(Next month, I’ll be taking a class taught by Kelley through Seattle Stained Glass. I can hardly wait!)
Blue View

The artist states:

“Texture and dimension: the stuff of art, the stuff of life. The
textures and dimensions of our physical world - and indeed of our
humanity – result in often startling and profound complexities,
tensions, and contrasts. The possibility of exploring this artistically
in a physical construction sort of way is what draws me to mosaic as an
art form, and in particular to the dangerous topography of raw-edged

Firewater detail

“It’s not particularly friendly work - I go through a lot of
band-aids, and caution viewers to touch at their own risk – but it
yields satisfyingly dense results unachievable by any other means.”

Glimpse detail

Kelley has had artistic interests throughout her life, but the versatility and limitless possibilities of mosaic art facilitated her transition to work as a full-time mosaic artist. Through her studies of glass mosaics, she developed several techniques that she now teaches to other artists, namely: (1) Texture Field, one of Kelley’s techniques in which she creates layered textures using clear glass; (2) Flat Stacking, which is a technique she developed in which translucent glass is stacked over itself on a mirrored or clear glass surface, and (3) Edge Stacking, a technique I’ve tried a few times in my own work in which glass strips of heights are set on edge creating a dense, saturated effect.
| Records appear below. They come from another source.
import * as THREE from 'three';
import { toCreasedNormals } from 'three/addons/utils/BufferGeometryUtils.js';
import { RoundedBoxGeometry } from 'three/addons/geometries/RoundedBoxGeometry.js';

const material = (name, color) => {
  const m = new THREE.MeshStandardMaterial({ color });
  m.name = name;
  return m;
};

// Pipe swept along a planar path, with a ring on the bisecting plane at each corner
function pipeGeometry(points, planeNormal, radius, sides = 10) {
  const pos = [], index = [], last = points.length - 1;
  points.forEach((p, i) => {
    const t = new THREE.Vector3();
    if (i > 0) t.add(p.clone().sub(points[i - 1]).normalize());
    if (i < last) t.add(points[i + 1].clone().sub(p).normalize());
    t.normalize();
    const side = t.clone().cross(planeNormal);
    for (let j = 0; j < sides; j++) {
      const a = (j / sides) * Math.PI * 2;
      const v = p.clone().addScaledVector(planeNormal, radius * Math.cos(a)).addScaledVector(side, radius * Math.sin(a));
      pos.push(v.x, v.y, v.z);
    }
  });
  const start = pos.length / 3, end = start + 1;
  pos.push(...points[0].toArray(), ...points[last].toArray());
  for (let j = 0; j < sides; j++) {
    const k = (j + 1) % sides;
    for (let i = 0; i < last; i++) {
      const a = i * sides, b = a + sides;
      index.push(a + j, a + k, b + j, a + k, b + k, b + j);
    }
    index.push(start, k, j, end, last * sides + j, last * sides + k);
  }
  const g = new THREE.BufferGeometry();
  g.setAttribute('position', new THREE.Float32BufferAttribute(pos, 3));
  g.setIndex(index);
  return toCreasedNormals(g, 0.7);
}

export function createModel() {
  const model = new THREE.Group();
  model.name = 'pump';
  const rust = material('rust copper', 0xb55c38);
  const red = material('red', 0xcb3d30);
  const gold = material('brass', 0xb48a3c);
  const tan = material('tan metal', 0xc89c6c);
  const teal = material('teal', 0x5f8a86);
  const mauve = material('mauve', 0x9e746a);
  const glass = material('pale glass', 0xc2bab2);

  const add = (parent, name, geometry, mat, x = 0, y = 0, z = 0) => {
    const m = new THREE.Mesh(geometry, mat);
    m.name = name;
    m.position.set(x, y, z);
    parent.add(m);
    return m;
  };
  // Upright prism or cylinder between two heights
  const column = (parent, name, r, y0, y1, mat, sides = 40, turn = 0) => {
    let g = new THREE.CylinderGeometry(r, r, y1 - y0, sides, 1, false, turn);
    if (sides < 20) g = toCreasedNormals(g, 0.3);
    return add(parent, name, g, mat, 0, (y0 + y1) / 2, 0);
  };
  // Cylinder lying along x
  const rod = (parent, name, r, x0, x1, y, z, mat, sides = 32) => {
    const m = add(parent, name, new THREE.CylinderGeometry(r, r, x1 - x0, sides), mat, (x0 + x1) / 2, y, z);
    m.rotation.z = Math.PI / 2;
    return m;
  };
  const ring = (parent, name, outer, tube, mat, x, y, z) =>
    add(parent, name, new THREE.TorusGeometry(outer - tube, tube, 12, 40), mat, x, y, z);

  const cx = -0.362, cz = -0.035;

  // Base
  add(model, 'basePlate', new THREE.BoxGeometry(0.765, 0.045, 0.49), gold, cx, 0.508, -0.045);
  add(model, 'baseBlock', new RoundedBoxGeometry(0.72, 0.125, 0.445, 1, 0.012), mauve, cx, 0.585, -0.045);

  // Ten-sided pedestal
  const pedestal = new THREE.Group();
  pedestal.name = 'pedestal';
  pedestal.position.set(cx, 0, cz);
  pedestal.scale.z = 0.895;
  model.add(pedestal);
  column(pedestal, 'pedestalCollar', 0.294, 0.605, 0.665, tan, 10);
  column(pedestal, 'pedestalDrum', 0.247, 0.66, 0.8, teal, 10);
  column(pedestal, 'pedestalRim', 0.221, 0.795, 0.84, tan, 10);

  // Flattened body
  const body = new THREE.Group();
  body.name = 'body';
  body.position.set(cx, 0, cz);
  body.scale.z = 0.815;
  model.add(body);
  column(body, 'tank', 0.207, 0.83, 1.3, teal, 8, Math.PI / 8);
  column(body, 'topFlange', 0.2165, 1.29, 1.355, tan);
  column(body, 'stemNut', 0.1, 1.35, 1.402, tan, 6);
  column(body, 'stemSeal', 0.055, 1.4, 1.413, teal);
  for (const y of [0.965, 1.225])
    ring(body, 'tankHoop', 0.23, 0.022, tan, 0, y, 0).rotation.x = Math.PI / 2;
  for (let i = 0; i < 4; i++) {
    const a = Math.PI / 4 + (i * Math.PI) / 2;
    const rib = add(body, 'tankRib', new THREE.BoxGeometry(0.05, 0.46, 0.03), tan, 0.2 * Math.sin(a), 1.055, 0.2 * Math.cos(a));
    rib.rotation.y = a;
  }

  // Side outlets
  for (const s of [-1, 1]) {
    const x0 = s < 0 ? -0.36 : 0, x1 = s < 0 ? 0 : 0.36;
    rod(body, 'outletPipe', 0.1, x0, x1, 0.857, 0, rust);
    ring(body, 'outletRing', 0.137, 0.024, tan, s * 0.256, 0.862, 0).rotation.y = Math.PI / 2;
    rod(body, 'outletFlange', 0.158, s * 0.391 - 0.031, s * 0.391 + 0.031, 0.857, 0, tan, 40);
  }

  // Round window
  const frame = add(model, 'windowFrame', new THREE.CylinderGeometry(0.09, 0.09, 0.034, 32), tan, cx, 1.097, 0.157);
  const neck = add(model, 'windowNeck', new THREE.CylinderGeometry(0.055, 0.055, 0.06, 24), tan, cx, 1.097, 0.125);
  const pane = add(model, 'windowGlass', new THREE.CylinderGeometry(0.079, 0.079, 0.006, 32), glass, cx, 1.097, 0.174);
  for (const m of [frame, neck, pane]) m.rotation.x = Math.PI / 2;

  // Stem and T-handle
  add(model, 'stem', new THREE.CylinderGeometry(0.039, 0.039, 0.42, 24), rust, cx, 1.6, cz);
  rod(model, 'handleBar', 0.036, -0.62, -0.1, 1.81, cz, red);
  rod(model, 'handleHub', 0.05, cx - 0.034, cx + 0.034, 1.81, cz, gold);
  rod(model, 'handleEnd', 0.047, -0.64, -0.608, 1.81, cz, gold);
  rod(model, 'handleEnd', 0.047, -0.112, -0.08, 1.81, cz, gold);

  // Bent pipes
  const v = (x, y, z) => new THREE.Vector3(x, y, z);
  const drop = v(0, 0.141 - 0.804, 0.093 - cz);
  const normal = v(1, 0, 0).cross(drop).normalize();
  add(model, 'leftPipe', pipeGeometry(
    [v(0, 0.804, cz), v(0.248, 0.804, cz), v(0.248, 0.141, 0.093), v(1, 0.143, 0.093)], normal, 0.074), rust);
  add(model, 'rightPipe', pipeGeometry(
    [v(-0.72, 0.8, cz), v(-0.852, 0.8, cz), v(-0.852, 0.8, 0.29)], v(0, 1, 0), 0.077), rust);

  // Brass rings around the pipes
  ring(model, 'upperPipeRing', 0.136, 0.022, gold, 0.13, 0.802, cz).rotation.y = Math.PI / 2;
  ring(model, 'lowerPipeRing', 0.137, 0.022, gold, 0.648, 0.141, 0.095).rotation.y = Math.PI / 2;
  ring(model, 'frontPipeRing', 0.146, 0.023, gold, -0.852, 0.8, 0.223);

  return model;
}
Kelley: “I work primarily in glass because of its incredible ranges of color,
opacity, reflectivity, and of course texture. Every surface of glass,
including the occasionally striated riven edge, offers up new
possibilities for visual density, especially when layered over and
against itself in varying heights. Using mirror as a substrate allows me
to experiment with how light passes through and bounces back through
multiple layers of glass, and also allows me to insert unexpected hits
of “glow” into fields of opaque material. Combining glass with opaque
materials such as unglazed porcelain in my mosaic construction was
inevitable and irresistible: the fall-into-me depth of one enhances the
unyielding opacity of the other, and vice versa."

Oil Meets World

Kelley is currently an active member of the Society of American Mosaic Artists.

Oh...and she also has excellent taste in footwear. :-)

Stacy Alexander